Sustainable LA Grand Challenge Grants Awarded to Faculty

Four electrical engineering faculty, Mona Jarrahi, Sam Coogan, Benjamin Williams, and Chee Wei Wong, were winners of the Sustainable LA Grand Challenge Grants.

The Sustainable LA Grand Challenge is a university-wide research initiative to transition the Los Angeles region to 100 percent renewable energy, 100 percent local water, and to enhanced ecosystem and human health by 2050. The competitive grants are possible thanks to the Anthony and Jeanne Pritzker Family Foundation. Their generous $5 million gift is supporting at least three rounds of grants from 2016 to 2018.

Below are descriptions of the faculty members’ projects:

Mona JarrahiBenjamin Williams

Professor Mona Jarrahi and Professor Ben Williams teamed up with Professor Lawren Sack of the Ecology and Evolutionary Biology Department on a project aimed at reducing water expenditure in urban environments.

In this project, the team use terahertz technology to monitor in a noninvasive way how water content is changing in plants. This information will help the team regulate the necessary amount of water given to plants in different environments so that only the water required for the survival and growth of plants is used.

Sam Coogan
Professor Sam Coogan and Omar Isaac Asensio, a post-doctoral fellow in the Anderson School, are the principal investigators of a project aimed at changing the way electrical vehicles are charged.

The two are monitoring transaction data for charging stations around LA to understand how people use electric vehicle infrastructure. With this data, the two are analyzing the best way to implement load shifting to the charging system. Load shifting is a method in which the time energy is used is shifted. Using this method, a car being charged overnight would not receive power continuously, it would receive power in a broken-up series of charging loads.

If charging time is effectively broken up, then moments of high energy demand could be avoided. At times when there is a high demand for energy, coal-fired power plants are activated to meet the demand. The goal of the project is to lessen the use of coal-fired power plants since they are bad for the environment.

Chee Wei Wong
Professor Chee Wei Wong and his team are working on a laser ranging system to be used in autonomous self-driving cars. The purpose of their project is to examine a self-driving car on campus and study the effect of having it here.
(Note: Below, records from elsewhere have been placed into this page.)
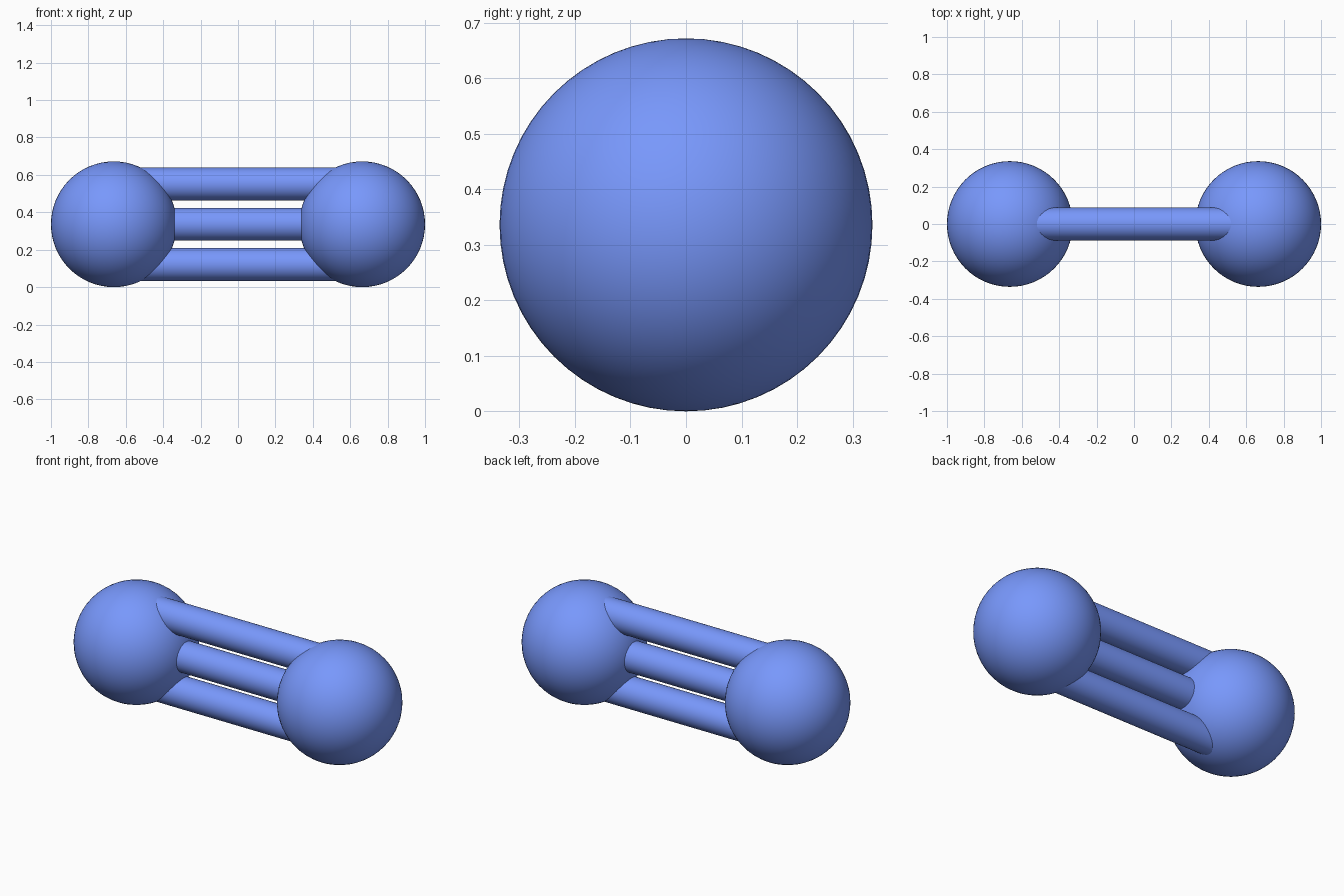
import bpy
from math import pi

if "Cube" in bpy.data.objects:
    bpy.data.objects.remove(bpy.data.objects["Cube"])

R = 0.336          # atom radius
CX = 1.0 - R       # atom centre offset
ROD_R = 0.088      # bond radius
GAP = 0.215        # spacing between bonds

blue = bpy.data.materials.new("blue")
blue.diffuse_color = (0.188, 0.314, 0.973, 1)
blue.use_nodes = True
blue.node_tree.nodes["Principled BSDF"].inputs["Base Color"].default_value = blue.diffuse_color


def finish(name):
    obj = bpy.context.object
    obj.name = name
    obj.data.materials.append(blue)
    bpy.ops.object.shade_smooth_by_angle()


# Two ball atoms
for name, side in (("left_atom", -1), ("right_atom", 1)):
    bpy.ops.mesh.primitive_uv_sphere_add(segments=64, ring_count=32, radius=R,
                                         location=(side * CX, 0, R))
    finish(name)

# Three stacked bonds running between the atom centres
for name, k in (("lower_bond", -1), ("middle_bond", 0), ("upper_bond", 1)):
    bpy.ops.mesh.primitive_cylinder_add(vertices=48, radius=ROD_R, depth=2 * CX,
                                        location=(0, 0, R + k * GAP),
                                        rotation=(0, pi / 2, 0))
    finish(name)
The team intends to bring a self-driving sedan to campus for test runs, perhaps interfacing with students in a fixed route around campus. The purpose of having the car on campus is to see if the car changes the mobility and transportation patterns of early adopters. The self-driving car could promote sustainability if people used the shared self-driving car instead of their own cars. The car could also solve the “last mile” obstacle of mass rapid public transportation. Emission sensors on the car can measure the car’s emissions rate during autonomous operation.